The X-linked recessive genetic disorder refers to a genetic abnormality involving the X chromosome. This disorder is passed by a “carrier“ mother. 1 out of 4 children of unaffected “carrier“ mother will develop X-linked recessive disorder, 1 will be a “carrier“, while 2 will be unaffected. Daughters of affected father and unaffected mother become “carriers“ of this genetic disorder and may pass it to their children. Sons cannot inherit this genetic mutation which can cause haemophilia A, colour blindness, Lesch-Nyhan syndrome and Duchenne muscular dystrophy. However, they can inherit the Y-linked disorder which is passed from affected fathers to sons but this genetic disorder is very rare.
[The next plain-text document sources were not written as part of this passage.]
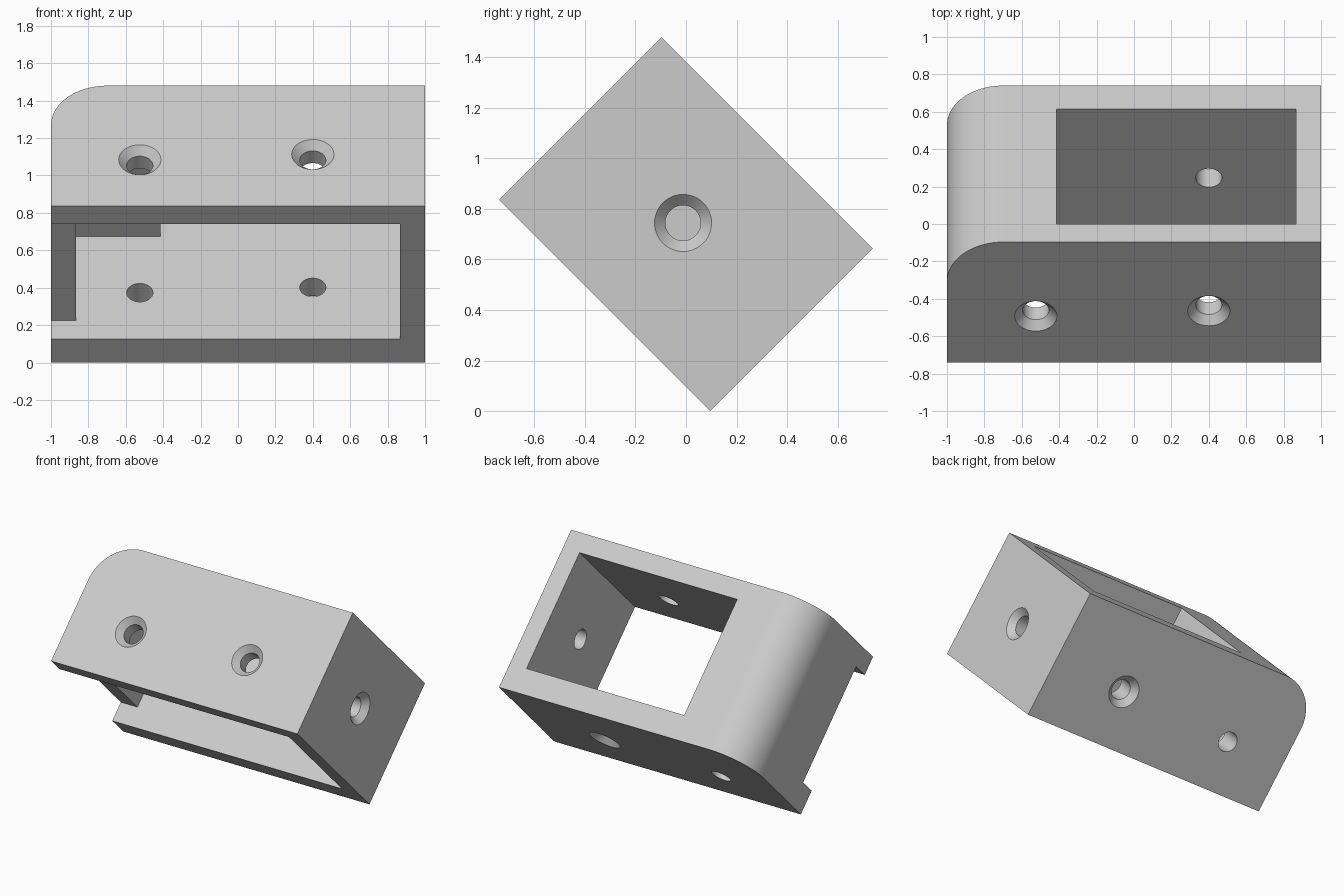
import bpy, bmesh, math
from mathutils import Matrix, Vector

if "Cube" in bpy.data.objects:
    bpy.data.objects.remove(bpy.data.objects["Cube"], do_unlink=True)

# Local frame: x = length, y = width across the plates, z = height above the open side
WIDTH, HEIGHT = 1.183, 0.91
WALL, THICK_WALL = 0.135, 0.178
RIM, BORE = 0.113, 0.07


def finish(name, bm):
    bmesh.ops.recalc_face_normals(bm, faces=bm.faces)
    mesh = bpy.data.meshes.new(name)
    bm.to_mesh(mesh)
    bm.free()
    obj = bpy.data.objects.new(name, mesh)
    bpy.context.collection.objects.link(obj)
    return obj


def prism(name, outline, y0, y1):
    """Extrude an x-z outline from y0 to y1."""
    bm = bmesh.new()
    face = bm.faces.new([bm.verts.new((x, y0, z)) for x, z in outline])
    ext = bmesh.ops.extrude_face_region(bm, geom=[face])
    moved = [v for v in ext["geom"] if isinstance(v, bmesh.types.BMVert)]
    bmesh.ops.translate(bm, verts=moved, vec=(0, y1 - y0, 0))
    return finish(name, bm)


def drill(name, position, direction, countersunk=True):
    """Screw hole cutter that starts outside the surface and runs inward."""
    sink = RIM - BORE
    profile = [(BORE, -0.03), (BORE, 0.3)]
    if countersunk:
        profile = [(RIM + 0.03, -0.03), (BORE, sink), (BORE, 0.3)]
    bm = bmesh.new()
    sides = 48
    rings = [[bm.verts.new((r * math.cos(math.tau * i / sides),
                            r * math.sin(math.tau * i / sides), d))
              for i in range(sides)] for r, d in profile]
    for a, b in zip(rings, rings[1:]):
        for i in range(sides):
            j = (i + 1) % sides
            bm.faces.new((a[i], a[j], b[j], b[i]))
    bm.faces.new(rings[0])
    bm.faces.new(rings[-1])
    turn = Vector(direction).to_track_quat('Z', 'Y').to_matrix().to_4x4()
    bm.transform(Matrix.Translation(position) @ turn)
    return finish(name, bm)


# Outer block with one rounded long edge
R = 0.3
outline = [(-1, 0), (1, 0), (1, HEIGHT)]
for i in range(33):
    a = math.pi / 2 * (1 + i / 32)
    outline.append((-1 + R + R * math.cos(a), HEIGHT - R + R * math.sin(a)))
body = prism("bracket_body", outline, 0, WIDTH)

# Hollow: open underside, end slot and window in the upper plate
inner, window = 1 - WALL, -0.415
cavity = [(-1.1, -0.1), (inner, -0.1), (inner, 1.1), (window, 1.1),
          (window, HEIGHT - WALL), (-inner, HEIGHT - WALL),
          (-inner, 0.14), (-1.1, 0.14)]
cutters = [prism("cavity_cutter", cavity, WALL, WIDTH - THICK_WALL)]

# Screw holes through both side plates and the closed end
for x, z, both in ((-0.525, 0.35, False), (0.4, 0.39, True)):
    cutters.append(drill("near_hole_cutter", (x, 0, z), (0, 1, 0)))
    cutters.append(drill("far_hole_cutter", (x, WIDTH, z), (0, -1, 0), both))
cutters.append(drill("end_hole_cutter", (1, 0.58, 0.45), (-1, 0, 0)))

for cutter in cutters:
    cutter.hide_render = True
    mod = body.modifiers.new(cutter.name, 'BOOLEAN')
    mod.operation = 'DIFFERENCE'
    mod.solver = 'EXACT'
    mod.object = cutter

bpy.ops.object.select_all(action='DESELECT')
body.select_set(True)
bpy.context.view_layer.objects.active = body
for mod in list(body.modifiers):
    bpy.ops.object.modifier_apply(modifier=mod.name)
for cutter in cutters:
    bpy.data.objects.remove(cutter, do_unlink=True)

# Tip the bracket onto its long edge, centred over the ground
body.data.transform(Matrix.Rotation(-math.pi / 4, 4, 'X'))
half = (WIDTH + HEIGHT) * math.sqrt(0.5) / 2
body.data.transform(Matrix.Translation((0, -half, WIDTH * math.sqrt(0.5))))

# Plain grey finish
grey = bpy.data.materials.new("light_grey")
grey.use_nodes = True
colour = (0.6, 0.6, 0.6, 1)
grey.diffuse_color = colour
grey.node_tree.nodes["Principled BSDF"].inputs["Base Color"].default_value = colour
body.data.materials.clear()
body.data.materials.append(grey)
for poly in body.data.polygons:
    poly.material_index = 0
bpy.ops.object.shade_smooth_by_angle(angle=math.radians(30))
In addition to the above mentioned genetic disorder, the genes you inherit from your parents can also make you more susceptible to certain health problems and diseases including some types of cancer, autoimmune diseases, asthma, diabetes, obesity, etc. There are simply too many health problems associated with genetic factors to be able to list them all. However, just because you have inherited a “cancer“ gene for instance that does not mean that you will actually develop it. The scientists do not know why some people with certain genetic predispositions develop a certain illness and the others do not. However, people with a strong family history of certain medical conditions are usually recommended genetic testing in order to assess the risk and start preventive treatment.